SiStan ChapLee

Thursday, October 27, 2016

Changing one's religion is no child's play

Balloons to be read right to left;
see below for an English translation

Some more words on the complex issue of the Christian/Muslim relationships in Ariosto's and Tasso's long poems. In general, during the Middle Ages and the Renaissance, converts were disliked by both the followers of their 'source' religion and even by the followers of their 'target' religion: Honor was more important than statistics. To put it bluntly, could you trust people who had betrayed their God, the God of their fathers? What profit were they trying to get? -- against the troubles of being Muslims in a Christian country, or vice versa.

So, when in Orlando Furioso and Gerusalemme Liberata a noble, disinterested character changes his/her religion, especially when a Muslim knight embraces Christianity, it only happens because they chance to rediscover their older, true cultural roots (see Ruggiero, Marfisa, Clorinda) or because they experience the valor of Christians, the power of Christian faith on the field (see Samsonet, Sobrino). That's basically why -- in Orlando Furioso, canto 41 -- Brandimarte, a now Christian knight who has converted from Islam, fails in his attempt to convince King Agramante, too, to embrace the faith in Jesus by simply giving him a theoretical speech.

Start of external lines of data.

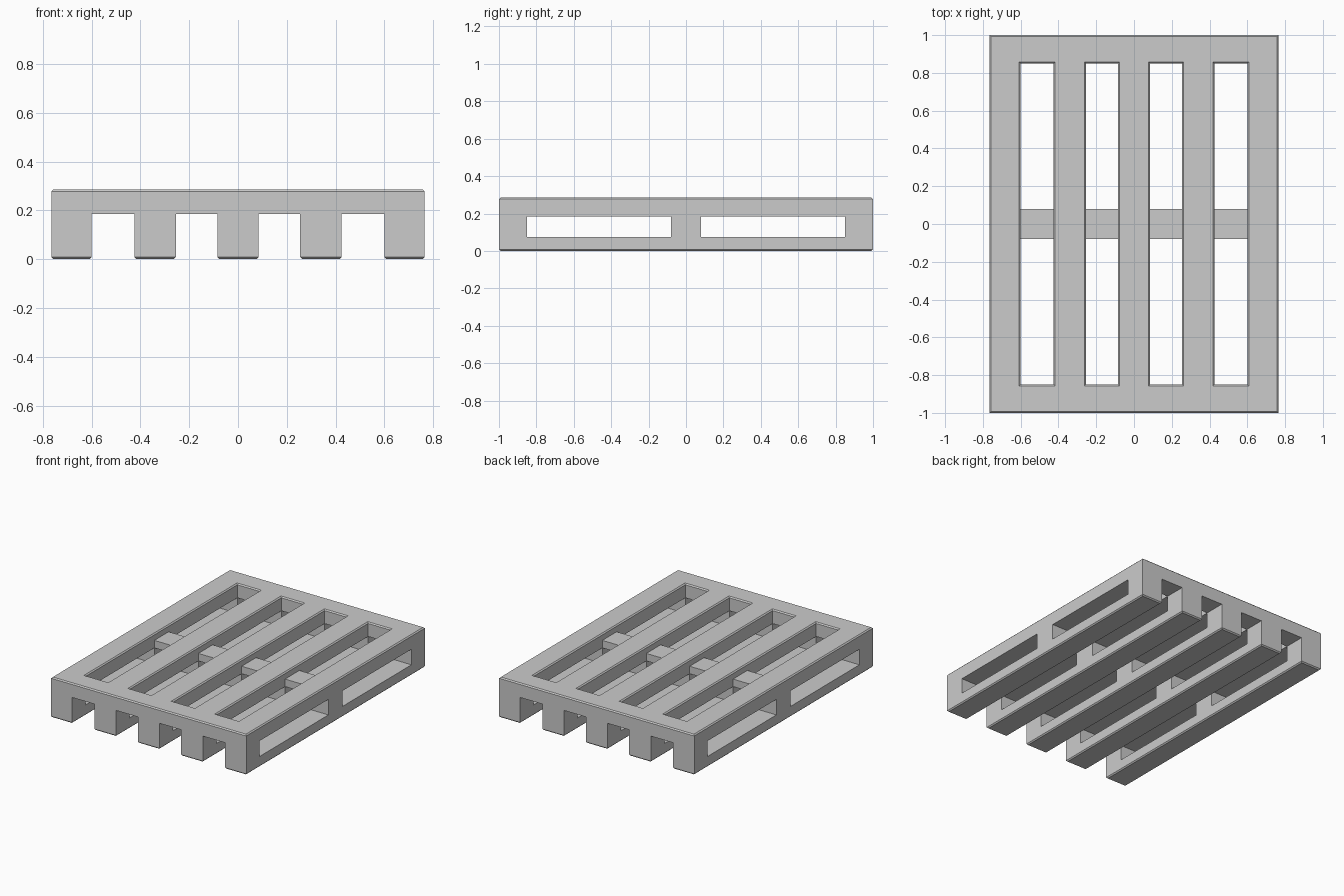
import bpy, bmesh

if "Cube" in bpy.data.objects:
    bpy.data.objects.remove(bpy.data.objects["Cube"])

# Grid lines that separate runners, slots, end boards and layers
XS = [-0.765, -0.60, -0.425, -0.255, -0.085, 0.085, 0.255, 0.425, 0.60, 0.765]
YS = [-1.0, -0.85, -0.08, 0.08, 0.85, 1.0]
ZS = [0.0, 0.075, 0.185, 0.238, 0.285]
SIZE = (len(XS) - 1, len(YS) - 1, len(ZS) - 1)
BEVEL = 0.008


def solid(i, j, k):
    """True where the pallet has wood in grid cell i, j, k."""
    if any(not 0 <= c < n for c, n in zip((i, j, k), SIZE)):
        return False
    beam = i % 2 == 0          # five lengthwise beams
    end, middle = j in (0, 4), j == 2
    if k == 0:                 # bottom runners
        return beam
    if k == 1:                 # spacer blocks
        return beam and (end or middle)
    if k == 2:                 # slats, end boards and low middle crossbar
        return beam or end or middle
    return beam or end         # top deck


bm = bmesh.new()
verts = {}


def vert(key):
    if key not in verts:
        verts[key] = bm.verts.new((XS[key[0]], YS[key[1]], ZS[key[2]]))
    return verts[key]


# Skin every wood cell that touches air
for i in range(SIZE[0]):
    for j in range(SIZE[1]):
        for k in range(SIZE[2]):
            if not solid(i, j, k):
                continue
            for axis in range(3):
                for side in (0, 1):
                    near = [i, j, k]
                    near[axis] += 2 * side - 1
                    if solid(*near):
                        continue
                    u, v = (axis + 1) % 3, (axis + 2) % 3
                    ring = []
                    for du, dv in ((0, 0), (1, 0), (1, 1), (0, 1)):
                        c = [i, j, k]
                        c[axis] += side
                        c[u] += du
                        c[v] += dv
                        ring.append(vert(tuple(c)))
                    bm.faces.new(ring if side else ring[::-1])

# Small chamfer around the deck surface and the feet
bm.normal_update()
rim = [e for e in bm.edges
       if len(e.link_faces) == 2 and e.calc_face_angle() > 1.0
       and any(all(abs(v.co.z - z) < 1e-5 for v in e.verts) for z in (ZS[0], ZS[-1]))]
bmesh.ops.bevel(bm, geom=rim, offset=BEVEL, offset_type='OFFSET', segments=1,
                profile=0.5, affect='EDGES', clamp_overlap=True)
bmesh.ops.recalc_face_normals(bm, faces=bm.faces)

mesh = bpy.data.meshes.new("pallet")
bm.to_mesh(mesh)
bm.free()
bpy.context.collection.objects.link(bpy.data.objects.new("pallet", mesh))
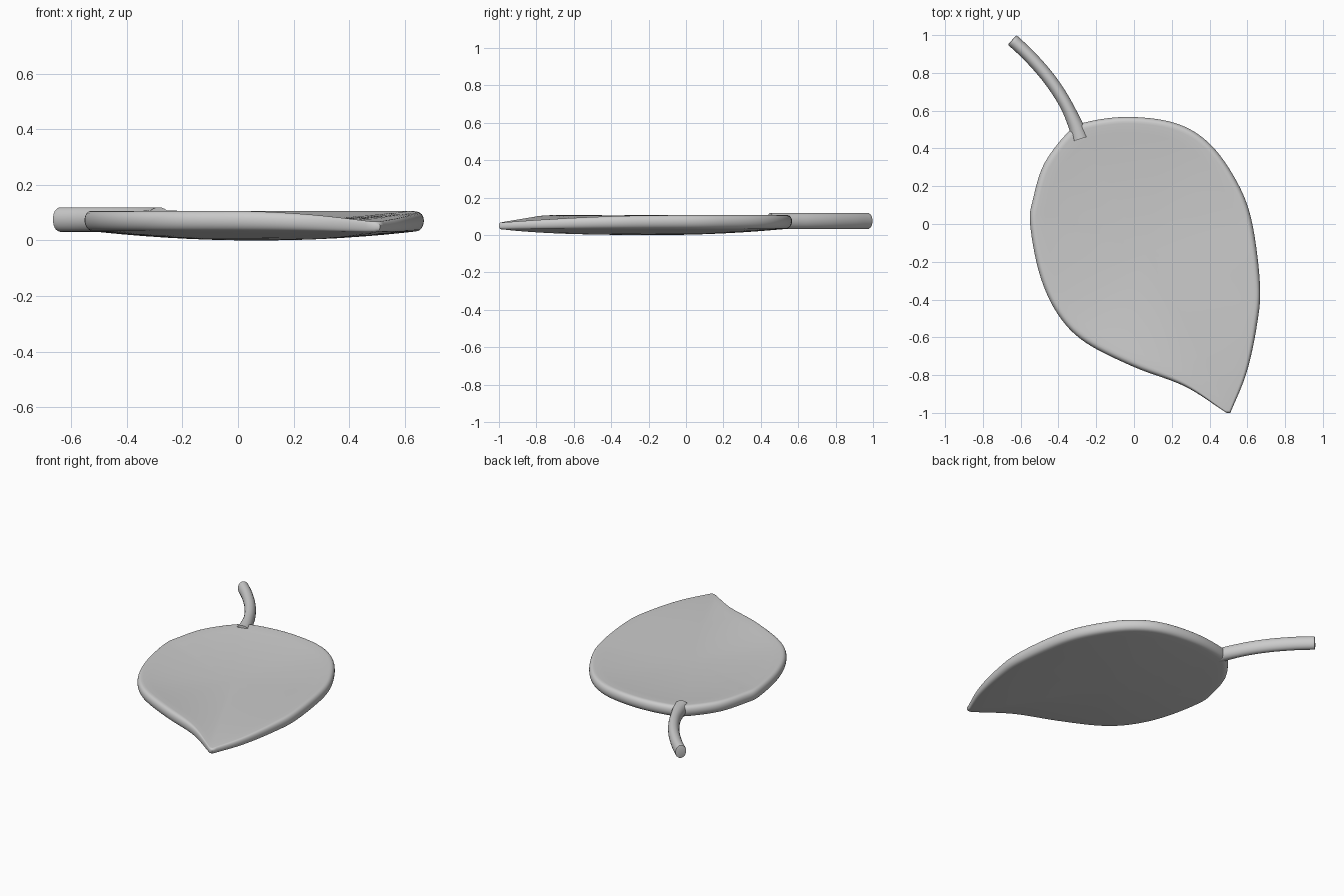
import bpy, bmesh, math
from mathutils import Vector

if "Cube" in bpy.data.objects:
    bpy.data.objects.remove(bpy.data.objects["Cube"])


def catmull(points, steps):
    """Smooth open curve through the given points."""
    p = [Vector(q) for q in points]
    p = [2 * p[0] - p[1]] + p + [2 * p[-1] - p[-2]]
    out = []
    for a, b, c, d in zip(p, p[1:], p[2:], p[3:]):
        for k in range(steps):
            t = k / steps
            out.append(0.5 * (2 * b + (c - a) * t + (2 * a - 5 * b + 4 * c - d) * t * t
                              + (3 * b - a - 3 * c + d) * t ** 3))
    return out + [p[-2]]


def skin(name, rings, start, end, angle):
    """Join closed rings of points, closing both ends at a pole."""
    bm = bmesh.new()
    rows = [[bm.verts.new(v) for v in r] for r in rings]
    n = len(rows[0])
    for r0, r1 in zip(rows, rows[1:]):
        for i in range(n):
            j = (i + 1) % n
            bm.faces.new((r0[i], r0[j], r1[j], r1[i]))
    for pole, row in ((start, rows[0]), (end, rows[-1])):
        c = bm.verts.new(pole)
        for i in range(n):
            bm.faces.new((c, row[i], row[(i + 1) % n]))
    bmesh.ops.recalc_face_normals(bm, faces=bm.faces)
    mesh = bpy.data.meshes.new(name)
    bm.to_mesh(mesh)
    bm.free()
    ob = bpy.data.objects.new(name, mesh)
    bpy.context.collection.objects.link(ob)
    bpy.ops.object.select_all(action='DESELECT')
    ob.select_set(True)
    bpy.context.view_layer.objects.active = ob
    bpy.ops.object.shade_smooth_by_angle(angle=math.radians(angle))
    return ob


# Leaf blade: outline from the tip, up the right side, over the base, down the left
OUTLINE = [(.51, -1), (.595, -.79), (.65, -.54), (.667, -.32), (.62, .03), (.53, .25),
           (.39, .435), (.215, .535), (-.03, .567), (-.25, .54), (-.345, .49),
           (-.475, .32), (-.535, .13), (-.55, 0), (-.5, -.265), (-.405, -.475),
           (-.26, -.625), (0, -.757), (.27, -.86), (.49, -1)]
rim = catmull(OUTLINE, 7)
tip = Vector((.5, -1))
centre = Vector((.06, -.15))
CENTRE_Z = .036


def blade_ring(frac, a):
    """One ring of the cupped blade; a is the angle around its rounded edge."""
    ring = []
    for i, p in enumerate(rim):
        reach = .95 if i < len(rim) / 2 else .6
        k = math.sin(math.pi / 2 * min(1, (p - tip).length / reach))
        half, edge_z = .018 + .019 * k, .049 + .024 * k
        soft = .015 + .02 * k
        d = p - centre
        s = frac * (1 - soft * (1 - max(0, math.cos(a)) ** .8) / d.length)
        q = centre + d * s
        thick = .036 + (half - .036) * frac ** 4
        z = CENTRE_Z + (edge_z - CENTRE_Z) * s * s + thick * math.sin(a)
        ring.append((q.x, q.y, z))
    return ring


up = math.pi / 2
fracs = [.12, .25, .4, .55, .7, .82, .92]
rings = [blade_ring(f, up) for f in fracs]
rings += [blade_ring(1, up - math.pi * k / 12) for k in range(13)]
rings += [blade_ring(f, -up) for f in reversed(fracs)]
skin("leaf_blade", rings, (centre.x, centre.y, CENTRE_Z + .036),
     (centre.x, centre.y, CENTRE_Z - .036), 60)

# Stem: curved tube, slightly flared where it meets the blade
path = catmull([(-.285, .45), (-.312, .53), (-.37, .65), (-.45, .77), (-.55, .885),
                (-.645, .975)], 6)
end_dir = (path[-1] - path[-2]).normalized()
stem_rings = []
for i, p in enumerate(path):
    t = (path[min(i + 1, len(path) - 1)] - path[max(i - 1, 0)]).normalized()
    side = Vector((t.y, -t.x))
    w = .034 + .012 * max(0, 1 - i / 10)
    for shift, scale in ([(-.008, 1), (-.002, .95), (0, .82)] if i == len(path) - 1 else [(0, 1)]):
        ring = []
        for k in range(24):
            a = 2 * math.pi * k / 24
            q = p + t * shift + side * (w * scale * math.cos(a))
            ring.append((q.x, q.y, .075 + .044 * scale * math.sin(a)))
        stem_rings.append(ring)
skin("stem", stem_rings, (path[0].x, path[0].y, .075), (path[-1].x, path[-1].y, .075), 40)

Anyway, always personal and carefully considered choices; no mass conversions. The greatest author of "poems of chivalry" in recent times, as it has already been mentioned, is probably the Japanese mangaka and cartoonist, Go Nagai. In his saga titled Jushin Ryger, 1989, the alien invaders are shocked when their best warrior, Dolga, reveals he will side with Terrestrials from now on:
"Are you going to betray us, Maryuo Dolga?"
"It is no treason at all: I simply opened my eyes. -- My god is not the Dragon. My god is Zenshin Argama. -- I have been deceived by [Empress] Zara, who kidnapped me when I was a child. -- The Dragon Empire and the Dragon God are my true enemies!"